Travel freely through all countries?
Unless you have a special visa for visiting just one country or a transit visa, your Schengen Visa allows you to travel freely through all Schengen countries for the duration of validity.
Work in Schengen area?
The regular tourist visa does not allow you to work in Schengen Area. If you want to get a job in Schengen area, the company that wants to hire you should apply for your work permit. Getting permission to work in Schengen Area can be difficult and it’s almost impossible if you don’t find a company to represent and hire you.
The most common way of getting a work permit is if your company has an office in Schengen Area and wants you to relocate there.
Once you get a working permit, your partner and children are allowed to reside with you in Schengen Area. You will need a proof of partnership and birth certificates for children.
When visiting family or traveling with an EU member, you might be able to get your visa free of charge or with an accelerated procedure. You will need proof of this rule when applying for the Schengen visa.
Schengen visa refused?
If your Schengen Visa application is refused, you will not get a refund of your application fee. You are however allowed to re-apply. Take the reason for rejection in consideration and try to fix possible issues before re-applying.
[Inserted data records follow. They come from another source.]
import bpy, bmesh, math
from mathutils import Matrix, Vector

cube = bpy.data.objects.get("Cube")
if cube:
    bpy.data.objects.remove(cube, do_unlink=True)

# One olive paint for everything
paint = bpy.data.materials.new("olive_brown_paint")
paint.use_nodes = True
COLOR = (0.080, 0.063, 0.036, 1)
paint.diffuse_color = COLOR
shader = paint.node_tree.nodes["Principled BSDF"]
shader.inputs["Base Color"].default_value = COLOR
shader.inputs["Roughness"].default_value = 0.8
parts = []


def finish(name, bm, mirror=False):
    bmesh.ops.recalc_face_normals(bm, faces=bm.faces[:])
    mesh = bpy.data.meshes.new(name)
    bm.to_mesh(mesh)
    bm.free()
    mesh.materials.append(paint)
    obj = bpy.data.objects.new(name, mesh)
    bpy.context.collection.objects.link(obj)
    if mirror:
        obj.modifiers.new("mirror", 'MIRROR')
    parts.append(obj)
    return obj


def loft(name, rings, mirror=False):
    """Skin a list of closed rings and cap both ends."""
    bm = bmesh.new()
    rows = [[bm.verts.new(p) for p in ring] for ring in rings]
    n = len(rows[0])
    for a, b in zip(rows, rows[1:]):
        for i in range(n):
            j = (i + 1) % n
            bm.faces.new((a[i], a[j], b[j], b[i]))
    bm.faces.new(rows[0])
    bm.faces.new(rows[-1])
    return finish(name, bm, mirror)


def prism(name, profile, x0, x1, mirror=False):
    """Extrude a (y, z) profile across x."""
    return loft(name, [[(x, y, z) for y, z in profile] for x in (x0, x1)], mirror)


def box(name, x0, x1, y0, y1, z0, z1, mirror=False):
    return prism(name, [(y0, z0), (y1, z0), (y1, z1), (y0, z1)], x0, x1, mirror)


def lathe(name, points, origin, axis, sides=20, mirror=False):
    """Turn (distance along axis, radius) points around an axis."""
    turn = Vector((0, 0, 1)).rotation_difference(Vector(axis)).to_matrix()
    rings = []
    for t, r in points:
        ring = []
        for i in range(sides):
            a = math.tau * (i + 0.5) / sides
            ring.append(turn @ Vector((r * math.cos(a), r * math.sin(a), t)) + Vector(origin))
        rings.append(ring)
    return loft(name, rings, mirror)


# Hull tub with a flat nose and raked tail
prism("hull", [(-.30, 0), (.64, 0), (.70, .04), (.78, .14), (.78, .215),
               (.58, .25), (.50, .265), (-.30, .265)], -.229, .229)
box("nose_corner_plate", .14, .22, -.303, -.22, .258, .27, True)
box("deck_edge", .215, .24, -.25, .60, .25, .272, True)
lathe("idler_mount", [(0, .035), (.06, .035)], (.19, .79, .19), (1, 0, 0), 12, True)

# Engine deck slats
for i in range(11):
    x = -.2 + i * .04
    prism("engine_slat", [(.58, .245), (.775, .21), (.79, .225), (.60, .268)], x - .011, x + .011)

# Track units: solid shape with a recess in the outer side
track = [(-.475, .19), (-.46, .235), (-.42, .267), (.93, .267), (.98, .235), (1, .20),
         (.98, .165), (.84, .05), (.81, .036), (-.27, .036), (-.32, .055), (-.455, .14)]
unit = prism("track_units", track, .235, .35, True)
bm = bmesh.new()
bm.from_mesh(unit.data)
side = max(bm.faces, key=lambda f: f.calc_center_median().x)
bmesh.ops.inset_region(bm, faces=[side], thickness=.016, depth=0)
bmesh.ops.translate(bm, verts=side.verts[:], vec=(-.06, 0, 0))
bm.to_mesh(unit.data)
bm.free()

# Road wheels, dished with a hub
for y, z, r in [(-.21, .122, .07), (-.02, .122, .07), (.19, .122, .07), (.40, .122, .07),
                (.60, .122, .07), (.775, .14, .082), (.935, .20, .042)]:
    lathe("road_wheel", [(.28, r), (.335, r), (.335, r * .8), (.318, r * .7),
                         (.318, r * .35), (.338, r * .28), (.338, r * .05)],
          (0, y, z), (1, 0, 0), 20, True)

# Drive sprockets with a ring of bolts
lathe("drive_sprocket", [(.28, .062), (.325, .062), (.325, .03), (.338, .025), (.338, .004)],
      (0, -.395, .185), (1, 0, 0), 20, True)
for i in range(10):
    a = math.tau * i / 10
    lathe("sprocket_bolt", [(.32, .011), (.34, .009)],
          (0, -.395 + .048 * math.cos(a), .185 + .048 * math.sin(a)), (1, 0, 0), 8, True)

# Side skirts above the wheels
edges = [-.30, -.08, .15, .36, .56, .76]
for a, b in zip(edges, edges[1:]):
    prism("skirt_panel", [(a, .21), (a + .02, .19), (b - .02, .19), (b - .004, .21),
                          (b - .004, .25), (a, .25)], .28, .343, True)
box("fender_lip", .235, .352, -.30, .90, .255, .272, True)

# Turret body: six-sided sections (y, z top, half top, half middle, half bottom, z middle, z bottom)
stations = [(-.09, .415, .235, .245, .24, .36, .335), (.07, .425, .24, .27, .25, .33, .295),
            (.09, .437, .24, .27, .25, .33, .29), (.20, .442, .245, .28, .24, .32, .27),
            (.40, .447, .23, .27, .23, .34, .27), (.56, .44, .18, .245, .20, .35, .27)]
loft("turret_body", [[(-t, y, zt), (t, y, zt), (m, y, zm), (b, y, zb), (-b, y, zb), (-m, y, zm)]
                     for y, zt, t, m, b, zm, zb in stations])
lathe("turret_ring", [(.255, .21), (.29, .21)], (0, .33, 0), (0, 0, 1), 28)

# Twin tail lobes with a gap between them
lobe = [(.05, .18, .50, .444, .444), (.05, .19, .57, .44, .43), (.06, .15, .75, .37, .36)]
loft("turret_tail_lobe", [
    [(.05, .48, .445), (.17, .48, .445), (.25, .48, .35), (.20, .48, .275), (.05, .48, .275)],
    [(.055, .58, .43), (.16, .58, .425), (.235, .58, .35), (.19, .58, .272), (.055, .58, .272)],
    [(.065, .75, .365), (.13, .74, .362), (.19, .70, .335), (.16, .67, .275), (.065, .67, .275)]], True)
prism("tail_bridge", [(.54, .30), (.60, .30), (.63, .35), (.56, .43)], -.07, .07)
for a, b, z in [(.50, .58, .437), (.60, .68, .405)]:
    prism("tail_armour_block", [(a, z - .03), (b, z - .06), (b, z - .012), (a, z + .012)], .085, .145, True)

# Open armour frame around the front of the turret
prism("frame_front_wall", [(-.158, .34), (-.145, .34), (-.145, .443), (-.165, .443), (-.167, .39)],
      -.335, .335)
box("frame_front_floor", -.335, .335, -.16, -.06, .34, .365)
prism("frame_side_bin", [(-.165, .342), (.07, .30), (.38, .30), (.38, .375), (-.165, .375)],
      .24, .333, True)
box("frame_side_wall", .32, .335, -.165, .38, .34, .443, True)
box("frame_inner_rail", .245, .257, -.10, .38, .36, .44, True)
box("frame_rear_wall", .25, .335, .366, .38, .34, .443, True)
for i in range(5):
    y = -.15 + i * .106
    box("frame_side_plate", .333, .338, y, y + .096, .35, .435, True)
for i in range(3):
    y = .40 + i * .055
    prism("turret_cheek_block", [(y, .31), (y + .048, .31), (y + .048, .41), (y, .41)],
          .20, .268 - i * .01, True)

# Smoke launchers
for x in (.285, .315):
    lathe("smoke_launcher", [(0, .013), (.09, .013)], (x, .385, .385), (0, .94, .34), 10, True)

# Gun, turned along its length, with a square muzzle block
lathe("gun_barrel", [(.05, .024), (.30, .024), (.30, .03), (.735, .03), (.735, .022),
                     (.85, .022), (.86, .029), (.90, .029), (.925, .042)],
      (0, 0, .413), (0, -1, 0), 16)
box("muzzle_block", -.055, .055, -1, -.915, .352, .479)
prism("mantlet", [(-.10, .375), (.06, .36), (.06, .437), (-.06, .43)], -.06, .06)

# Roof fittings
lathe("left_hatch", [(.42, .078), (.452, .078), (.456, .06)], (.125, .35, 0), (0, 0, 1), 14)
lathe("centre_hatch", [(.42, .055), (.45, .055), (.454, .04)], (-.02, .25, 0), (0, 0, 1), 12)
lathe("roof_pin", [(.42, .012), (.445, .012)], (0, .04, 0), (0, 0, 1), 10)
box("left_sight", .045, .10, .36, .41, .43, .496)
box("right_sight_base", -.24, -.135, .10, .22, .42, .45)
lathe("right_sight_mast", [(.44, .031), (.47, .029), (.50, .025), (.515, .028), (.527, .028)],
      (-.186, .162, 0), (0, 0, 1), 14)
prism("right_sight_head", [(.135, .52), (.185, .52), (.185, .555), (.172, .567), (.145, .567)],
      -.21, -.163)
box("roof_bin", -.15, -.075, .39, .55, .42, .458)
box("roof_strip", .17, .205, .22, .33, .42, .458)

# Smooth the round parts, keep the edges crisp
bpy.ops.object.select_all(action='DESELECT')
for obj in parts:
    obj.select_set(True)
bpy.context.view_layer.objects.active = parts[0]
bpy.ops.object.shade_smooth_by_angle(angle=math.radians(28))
Conclusion: Getting a Schengen Visum
Planning your travel to Europe is exciting and applying for a visa is not.
It’s just an obligatory extra and it could be a real pain if you end up getting the wrong visa or if you’re unaware of the basic rules.
We hope to have informed you with this article, but there are so many possibilities and everything depends on your personal situation.
If your situation is complex, it’s probably a good idea to get help from a professional and pay a small fee to get things done hassle free.
For US travelers visiting Europe, check out this interesting guide to the Ins & Outs of Schengen Visa Rules for US citizen.